*** Exercise data ***
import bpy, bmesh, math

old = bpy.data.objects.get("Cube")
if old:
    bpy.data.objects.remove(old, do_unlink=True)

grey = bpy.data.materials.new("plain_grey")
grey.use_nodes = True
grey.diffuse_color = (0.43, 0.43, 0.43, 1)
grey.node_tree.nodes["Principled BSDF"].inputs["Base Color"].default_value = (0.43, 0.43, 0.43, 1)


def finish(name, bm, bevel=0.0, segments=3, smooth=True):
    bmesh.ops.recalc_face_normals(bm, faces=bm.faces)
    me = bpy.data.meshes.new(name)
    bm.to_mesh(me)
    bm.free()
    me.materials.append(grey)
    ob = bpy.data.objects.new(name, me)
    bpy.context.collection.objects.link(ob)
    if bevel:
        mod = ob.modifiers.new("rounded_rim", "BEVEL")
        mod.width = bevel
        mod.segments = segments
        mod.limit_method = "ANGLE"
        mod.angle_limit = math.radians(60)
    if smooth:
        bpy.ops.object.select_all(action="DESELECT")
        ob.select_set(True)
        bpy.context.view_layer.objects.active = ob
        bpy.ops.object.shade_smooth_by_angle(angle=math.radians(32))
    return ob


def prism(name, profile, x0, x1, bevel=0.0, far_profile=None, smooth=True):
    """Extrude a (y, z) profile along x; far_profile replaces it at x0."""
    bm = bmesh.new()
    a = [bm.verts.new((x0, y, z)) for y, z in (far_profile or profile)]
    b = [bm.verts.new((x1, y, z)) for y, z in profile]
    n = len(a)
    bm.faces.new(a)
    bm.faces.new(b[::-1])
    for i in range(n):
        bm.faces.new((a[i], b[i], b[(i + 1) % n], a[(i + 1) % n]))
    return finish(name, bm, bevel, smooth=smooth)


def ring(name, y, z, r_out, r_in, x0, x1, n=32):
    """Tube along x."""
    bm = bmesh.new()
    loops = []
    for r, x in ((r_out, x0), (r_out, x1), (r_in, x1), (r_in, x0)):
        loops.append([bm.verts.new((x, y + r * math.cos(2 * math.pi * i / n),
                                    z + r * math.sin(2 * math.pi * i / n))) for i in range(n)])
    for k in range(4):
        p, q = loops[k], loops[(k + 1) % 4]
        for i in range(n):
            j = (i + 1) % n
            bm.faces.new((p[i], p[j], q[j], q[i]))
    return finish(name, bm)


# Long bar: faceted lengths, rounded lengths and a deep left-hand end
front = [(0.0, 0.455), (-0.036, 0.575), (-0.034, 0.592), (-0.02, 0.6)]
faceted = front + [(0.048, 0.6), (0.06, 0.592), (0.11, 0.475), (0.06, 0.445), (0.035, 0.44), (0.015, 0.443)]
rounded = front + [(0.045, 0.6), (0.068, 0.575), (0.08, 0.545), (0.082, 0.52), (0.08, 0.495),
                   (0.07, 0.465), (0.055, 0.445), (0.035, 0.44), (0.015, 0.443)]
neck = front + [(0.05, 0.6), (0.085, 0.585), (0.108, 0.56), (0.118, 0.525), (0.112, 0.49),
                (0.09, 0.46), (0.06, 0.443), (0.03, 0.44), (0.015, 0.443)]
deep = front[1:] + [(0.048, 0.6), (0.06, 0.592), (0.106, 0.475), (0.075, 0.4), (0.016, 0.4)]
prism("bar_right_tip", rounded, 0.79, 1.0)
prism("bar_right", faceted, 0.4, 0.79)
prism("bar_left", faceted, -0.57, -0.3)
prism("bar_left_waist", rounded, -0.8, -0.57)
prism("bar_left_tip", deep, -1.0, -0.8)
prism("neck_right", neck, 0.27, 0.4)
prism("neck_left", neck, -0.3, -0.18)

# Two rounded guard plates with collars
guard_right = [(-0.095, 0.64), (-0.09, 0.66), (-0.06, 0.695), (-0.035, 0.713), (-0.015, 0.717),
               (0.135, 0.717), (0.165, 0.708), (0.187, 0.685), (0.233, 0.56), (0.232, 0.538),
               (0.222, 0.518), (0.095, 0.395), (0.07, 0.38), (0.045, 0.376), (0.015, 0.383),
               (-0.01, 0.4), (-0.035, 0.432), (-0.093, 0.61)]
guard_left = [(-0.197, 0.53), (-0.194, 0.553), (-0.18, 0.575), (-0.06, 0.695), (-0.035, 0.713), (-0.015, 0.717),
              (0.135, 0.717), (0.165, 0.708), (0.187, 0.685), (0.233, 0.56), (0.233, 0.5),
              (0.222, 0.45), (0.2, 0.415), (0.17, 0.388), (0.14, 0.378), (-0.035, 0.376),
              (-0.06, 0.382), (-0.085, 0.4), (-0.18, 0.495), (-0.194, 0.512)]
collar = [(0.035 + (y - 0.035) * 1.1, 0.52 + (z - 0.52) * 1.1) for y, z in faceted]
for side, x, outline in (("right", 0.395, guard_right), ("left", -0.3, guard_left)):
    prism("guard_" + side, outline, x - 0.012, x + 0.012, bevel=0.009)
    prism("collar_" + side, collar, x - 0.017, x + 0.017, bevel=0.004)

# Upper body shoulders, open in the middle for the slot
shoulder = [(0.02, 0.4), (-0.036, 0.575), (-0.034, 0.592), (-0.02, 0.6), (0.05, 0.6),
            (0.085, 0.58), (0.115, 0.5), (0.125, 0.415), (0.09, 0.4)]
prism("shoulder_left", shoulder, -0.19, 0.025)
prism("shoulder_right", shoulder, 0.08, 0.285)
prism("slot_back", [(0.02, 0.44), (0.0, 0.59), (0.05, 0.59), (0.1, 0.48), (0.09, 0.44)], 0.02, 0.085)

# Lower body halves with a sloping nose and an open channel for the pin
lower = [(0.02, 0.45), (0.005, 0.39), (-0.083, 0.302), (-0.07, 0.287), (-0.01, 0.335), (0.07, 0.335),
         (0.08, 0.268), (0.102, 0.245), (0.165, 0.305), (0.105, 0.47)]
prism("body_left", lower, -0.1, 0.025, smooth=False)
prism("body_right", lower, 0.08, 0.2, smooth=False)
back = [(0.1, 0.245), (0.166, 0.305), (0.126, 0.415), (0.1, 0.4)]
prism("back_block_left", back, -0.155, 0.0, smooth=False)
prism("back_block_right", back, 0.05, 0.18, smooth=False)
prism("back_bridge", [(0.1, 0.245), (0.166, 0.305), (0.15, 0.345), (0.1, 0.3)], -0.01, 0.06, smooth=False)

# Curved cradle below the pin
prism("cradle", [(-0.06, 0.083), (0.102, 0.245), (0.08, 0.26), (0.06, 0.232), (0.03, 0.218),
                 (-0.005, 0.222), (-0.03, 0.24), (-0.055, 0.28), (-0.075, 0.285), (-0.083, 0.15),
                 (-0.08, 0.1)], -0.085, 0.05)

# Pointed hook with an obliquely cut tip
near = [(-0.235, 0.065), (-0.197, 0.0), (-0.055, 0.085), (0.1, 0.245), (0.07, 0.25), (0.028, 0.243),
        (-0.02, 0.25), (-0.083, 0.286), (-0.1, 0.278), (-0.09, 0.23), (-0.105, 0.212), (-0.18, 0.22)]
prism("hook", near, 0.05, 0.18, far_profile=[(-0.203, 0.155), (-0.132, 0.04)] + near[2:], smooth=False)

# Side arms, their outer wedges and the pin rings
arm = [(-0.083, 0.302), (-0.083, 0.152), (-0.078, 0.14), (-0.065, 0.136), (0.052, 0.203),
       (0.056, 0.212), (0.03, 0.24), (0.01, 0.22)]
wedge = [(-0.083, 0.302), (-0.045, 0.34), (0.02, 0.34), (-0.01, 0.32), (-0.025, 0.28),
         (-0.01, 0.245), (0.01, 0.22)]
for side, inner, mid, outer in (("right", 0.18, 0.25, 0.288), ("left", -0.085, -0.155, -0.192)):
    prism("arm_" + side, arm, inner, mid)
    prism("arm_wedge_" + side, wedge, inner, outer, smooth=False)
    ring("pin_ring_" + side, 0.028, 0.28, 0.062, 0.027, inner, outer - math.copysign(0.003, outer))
*** End of Exercise data ***
Lines with "math": find them in the data and copy each one.

* **Output**:
import bpy, bmesh, math
        mod.angle_limit = math.radians(60)
        bpy.ops.object.shade_smooth_by_angle(angle=math.radians(32))
        loops.append([bm.verts.new((x, y + r * math.cos(2 * math.pi * i / n),
                                    z + r * math.sin(2 * math.pi * i / n))) for i in range(n)])
    ring("pin_ring_" + side, 0.028, 0.28, 0.062, 0.027, inner, outer - math.copysign(0.003, outer))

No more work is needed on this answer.